PROBLEM. Return every line below exactly, without dropping any.
↓
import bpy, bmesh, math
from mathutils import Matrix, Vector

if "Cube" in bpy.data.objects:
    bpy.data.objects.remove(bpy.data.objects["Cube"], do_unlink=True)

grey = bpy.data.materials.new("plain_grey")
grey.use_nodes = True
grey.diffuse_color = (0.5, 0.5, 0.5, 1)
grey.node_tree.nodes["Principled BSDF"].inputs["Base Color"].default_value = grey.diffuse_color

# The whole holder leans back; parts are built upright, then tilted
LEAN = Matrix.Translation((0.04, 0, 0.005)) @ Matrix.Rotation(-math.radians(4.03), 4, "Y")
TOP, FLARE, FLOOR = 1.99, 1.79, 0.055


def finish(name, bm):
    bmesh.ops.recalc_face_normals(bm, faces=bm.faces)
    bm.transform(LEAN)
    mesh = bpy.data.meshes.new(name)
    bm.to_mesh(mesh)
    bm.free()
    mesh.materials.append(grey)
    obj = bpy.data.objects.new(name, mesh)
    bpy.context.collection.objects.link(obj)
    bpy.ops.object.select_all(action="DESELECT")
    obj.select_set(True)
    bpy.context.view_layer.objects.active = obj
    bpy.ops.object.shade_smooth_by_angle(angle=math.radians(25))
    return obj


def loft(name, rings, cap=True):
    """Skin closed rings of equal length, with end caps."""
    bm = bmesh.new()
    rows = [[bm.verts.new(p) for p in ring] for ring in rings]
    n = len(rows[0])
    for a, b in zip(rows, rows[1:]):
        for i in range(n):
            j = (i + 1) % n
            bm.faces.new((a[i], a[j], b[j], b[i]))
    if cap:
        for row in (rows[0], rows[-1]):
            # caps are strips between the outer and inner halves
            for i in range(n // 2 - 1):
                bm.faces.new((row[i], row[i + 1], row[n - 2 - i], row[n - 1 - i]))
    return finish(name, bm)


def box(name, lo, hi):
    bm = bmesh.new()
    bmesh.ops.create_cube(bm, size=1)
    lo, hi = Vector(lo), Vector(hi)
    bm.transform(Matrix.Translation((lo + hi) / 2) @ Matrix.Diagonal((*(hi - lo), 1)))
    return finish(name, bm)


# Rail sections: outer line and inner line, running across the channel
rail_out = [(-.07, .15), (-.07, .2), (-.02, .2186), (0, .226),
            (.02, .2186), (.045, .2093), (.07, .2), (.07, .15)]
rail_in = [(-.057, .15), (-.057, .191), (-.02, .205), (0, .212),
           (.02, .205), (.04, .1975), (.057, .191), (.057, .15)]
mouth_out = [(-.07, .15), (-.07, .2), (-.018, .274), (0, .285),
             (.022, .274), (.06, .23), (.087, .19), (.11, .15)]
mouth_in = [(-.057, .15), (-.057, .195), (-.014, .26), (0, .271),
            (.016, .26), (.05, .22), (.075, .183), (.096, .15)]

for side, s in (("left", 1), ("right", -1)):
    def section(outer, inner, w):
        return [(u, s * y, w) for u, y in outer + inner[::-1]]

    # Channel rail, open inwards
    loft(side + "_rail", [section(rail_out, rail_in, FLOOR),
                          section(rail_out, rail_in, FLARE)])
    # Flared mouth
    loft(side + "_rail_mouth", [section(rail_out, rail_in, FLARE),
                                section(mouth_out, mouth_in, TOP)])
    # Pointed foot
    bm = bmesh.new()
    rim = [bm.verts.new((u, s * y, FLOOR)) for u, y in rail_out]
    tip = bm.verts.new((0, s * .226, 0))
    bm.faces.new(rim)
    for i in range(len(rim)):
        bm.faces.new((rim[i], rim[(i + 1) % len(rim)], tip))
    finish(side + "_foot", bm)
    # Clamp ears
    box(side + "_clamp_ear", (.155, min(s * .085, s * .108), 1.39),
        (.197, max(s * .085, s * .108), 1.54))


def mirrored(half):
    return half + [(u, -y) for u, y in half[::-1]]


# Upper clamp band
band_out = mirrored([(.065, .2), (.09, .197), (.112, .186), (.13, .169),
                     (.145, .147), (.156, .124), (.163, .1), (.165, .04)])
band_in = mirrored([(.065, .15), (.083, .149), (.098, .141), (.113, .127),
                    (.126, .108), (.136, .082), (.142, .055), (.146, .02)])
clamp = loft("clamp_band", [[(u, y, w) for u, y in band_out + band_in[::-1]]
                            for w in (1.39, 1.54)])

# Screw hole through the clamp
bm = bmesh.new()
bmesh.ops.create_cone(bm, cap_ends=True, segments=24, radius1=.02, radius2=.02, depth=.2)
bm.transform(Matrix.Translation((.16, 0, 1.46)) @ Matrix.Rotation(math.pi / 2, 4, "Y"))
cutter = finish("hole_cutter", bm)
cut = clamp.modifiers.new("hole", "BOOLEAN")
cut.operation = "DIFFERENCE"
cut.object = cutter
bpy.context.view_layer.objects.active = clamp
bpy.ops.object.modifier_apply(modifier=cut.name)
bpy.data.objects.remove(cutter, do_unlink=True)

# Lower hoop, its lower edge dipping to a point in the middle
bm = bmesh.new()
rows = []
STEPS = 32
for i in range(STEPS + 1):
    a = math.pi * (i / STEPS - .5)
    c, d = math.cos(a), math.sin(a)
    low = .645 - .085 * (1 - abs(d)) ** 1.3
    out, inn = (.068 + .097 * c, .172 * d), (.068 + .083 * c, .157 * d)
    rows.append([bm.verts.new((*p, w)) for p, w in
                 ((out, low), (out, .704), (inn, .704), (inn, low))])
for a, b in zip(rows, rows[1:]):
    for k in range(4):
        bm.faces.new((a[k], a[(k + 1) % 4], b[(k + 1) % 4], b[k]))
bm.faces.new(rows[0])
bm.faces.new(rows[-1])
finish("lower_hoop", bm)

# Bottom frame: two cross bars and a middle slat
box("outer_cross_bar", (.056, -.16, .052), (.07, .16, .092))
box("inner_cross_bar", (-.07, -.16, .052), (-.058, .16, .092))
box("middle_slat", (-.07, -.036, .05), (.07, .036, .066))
↑
SOLUTION TO THE PROBLEM.
import bpy, bmesh, math
from mathutils import Matrix, Vector

if "Cube" in bpy.data.objects:
    bpy.data.objects.remove(bpy.data.objects["Cube"], do_unlink=True)

grey = bpy.data.materials.new("plain_grey")
grey.use_nodes = True
grey.diffuse_color = (0.5, 0.5, 0.5, 1)
grey.node_tree.nodes["Principled BSDF"].inputs["Base Color"].default_value = grey.diffuse_color

# The whole holder leans back; parts are built upright, then tilted
LEAN = Matrix.Translation((0.04, 0, 0.005)) @ Matrix.Rotation(-math.radians(4.03), 4, "Y")
TOP, FLARE, FLOOR = 1.99, 1.79, 0.055


def finish(name, bm):
    bmesh.ops.recalc_face_normals(bm, faces=bm.faces)
    bm.transform(LEAN)
    mesh = bpy.data.meshes.new(name)
    bm.to_mesh(mesh)
    bm.free()
    mesh.materials.append(grey)
    obj = bpy.data.objects.new(name, mesh)
    bpy.context.collection.objects.link(obj)
    bpy.ops.object.select_all(action="DESELECT")
    obj.select_set(True)
    bpy.context.view_layer.objects.active = obj
    bpy.ops.object.shade_smooth_by_angle(angle=math.radians(25))
    return obj


def loft(name, rings, cap=True):
    """Skin closed rings of equal length, with end caps."""
    bm = bmesh.new()
    rows = [[bm.verts.new(p) for p in ring] for ring in rings]
    n = len(rows[0])
    for a, b in zip(rows, rows[1:]):
        for i in range(n):
            j = (i + 1) % n
            bm.faces.new((a[i], a[j], b[j], b[i]))
    if cap:
        for row in (rows[0], rows[-1]):
            # caps are strips between the outer and inner halves
            for i in range(n // 2 - 1):
                bm.faces.new((row[i], row[i + 1], row[n - 2 - i], row[n - 1 - i]))
    return finish(name, bm)


def box(name, lo, hi):
    bm = bmesh.new()
    bmesh.ops.create_cube(bm, size=1)
    lo, hi = Vector(lo), Vector(hi)
    bm.transform(Matrix.Translation((lo + hi) / 2) @ Matrix.Diagonal((*(hi - lo), 1)))
    return finish(name, bm)


# Rail sections: outer line and inner line, running across the channel
rail_out = [(-.07, .15), (-.07, .2), (-.02, .2186), (0, .226),
            (.02, .2186), (.045, .2093), (.07, .2), (.07, .15)]
rail_in = [(-.057, .15), (-.057, .191), (-.02, .205), (0, .212),
           (.02, .205), (.04, .1975), (.057, .191), (.057, .15)]
mouth_out = [(-.07, .15), (-.07, .2), (-.018, .274), (0, .285),
             (.022, .274), (.06, .23), (.087, .19), (.11, .15)]
mouth_in = [(-.057, .15), (-.057, .195), (-.014, .26), (0, .271),
            (.016, .26), (.05, .22), (.075, .183), (.096, .15)]

for side, s in (("left", 1), ("right", -1)):
    def section(outer, inner, w):
        return [(u, s * y, w) for u, y in outer + inner[::-1]]

    # Channel rail, open inwards
    loft(side + "_rail", [section(rail_out, rail_in, FLOOR),
                          section(rail_out, rail_in, FLARE)])
    # Flared mouth
    loft(side + "_rail_mouth", [section(rail_out, rail_in, FLARE),
                                section(mouth_out, mouth_in, TOP)])
    # Pointed foot
    bm = bmesh.new()
    rim = [bm.verts.new((u, s * y, FLOOR)) for u, y in rail_out]
    tip = bm.verts.new((0, s * .226, 0))
    bm.faces.new(rim)
    for i in range(len(rim)):
        bm.faces.new((rim[i], rim[(i + 1) % len(rim)], tip))
    finish(side + "_foot", bm)
    # Clamp ears
    box(side + "_clamp_ear", (.155, min(s * .085, s * .108), 1.39),
        (.197, max(s * .085, s * .108), 1.54))


def mirrored(half):
    return half + [(u, -y) for u, y in half[::-1]]


# Upper clamp band
band_out = mirrored([(.065, .2), (.09, .197), (.112, .186), (.13, .169),
                     (.145, .147), (.156, .124), (.163, .1), (.165, .04)])
band_in = mirrored([(.065, .15), (.083, .149), (.098, .141), (.113, .127),
                    (.126, .108), (.136, .082), (.142, .055), (.146, .02)])
clamp = loft("clamp_band", [[(u, y, w) for u, y in band_out + band_in[::-1]]
                            for w in (1.39, 1.54)])

# Screw hole through the clamp
bm = bmesh.new()
bmesh.ops.create_cone(bm, cap_ends=True, segments=24, radius1=.02, radius2=.02, depth=.2)
bm.transform(Matrix.Translation((.16, 0, 1.46)) @ Matrix.Rotation(math.pi / 2, 4, "Y"))
cutter = finish("hole_cutter", bm)
cut = clamp.modifiers.new("hole", "BOOLEAN")
cut.operation = "DIFFERENCE"
cut.object = cutter
bpy.context.view_layer.objects.active = clamp
bpy.ops.object.modifier_apply(modifier=cut.name)
bpy.data.objects.remove(cutter, do_unlink=True)

# Lower hoop, its lower edge dipping to a point in the middle
bm = bmesh.new()
rows = []
STEPS = 32
for i in range(STEPS + 1):
    a = math.pi * (i / STEPS - .5)
    c, d = math.cos(a), math.sin(a)
    low = .645 - .085 * (1 - abs(d)) ** 1.3
    out, inn = (.068 + .097 * c, .172 * d), (.068 + .083 * c, .157 * d)
    rows.append([bm.verts.new((*p, w)) for p, w in
                 ((out, low), (out, .704), (inn, .704), (inn, low))])
for a, b in zip(rows, rows[1:]):
    for k in range(4):
        bm.faces.new((a[k], a[(k + 1) % 4], b[(k + 1) % 4], b[k]))
bm.faces.new(rows[0])
bm.faces.new(rows[-1])
finish("lower_hoop", bm)

# Bottom frame: two cross bars and a middle slat
box("outer_cross_bar", (.056, -.16, .052), (.07, .16, .092))
box("inner_cross_bar", (-.07, -.16, .052), (-.058, .16, .092))
box("middle_slat", (-.07, -.036, .05), (.07, .036, .066))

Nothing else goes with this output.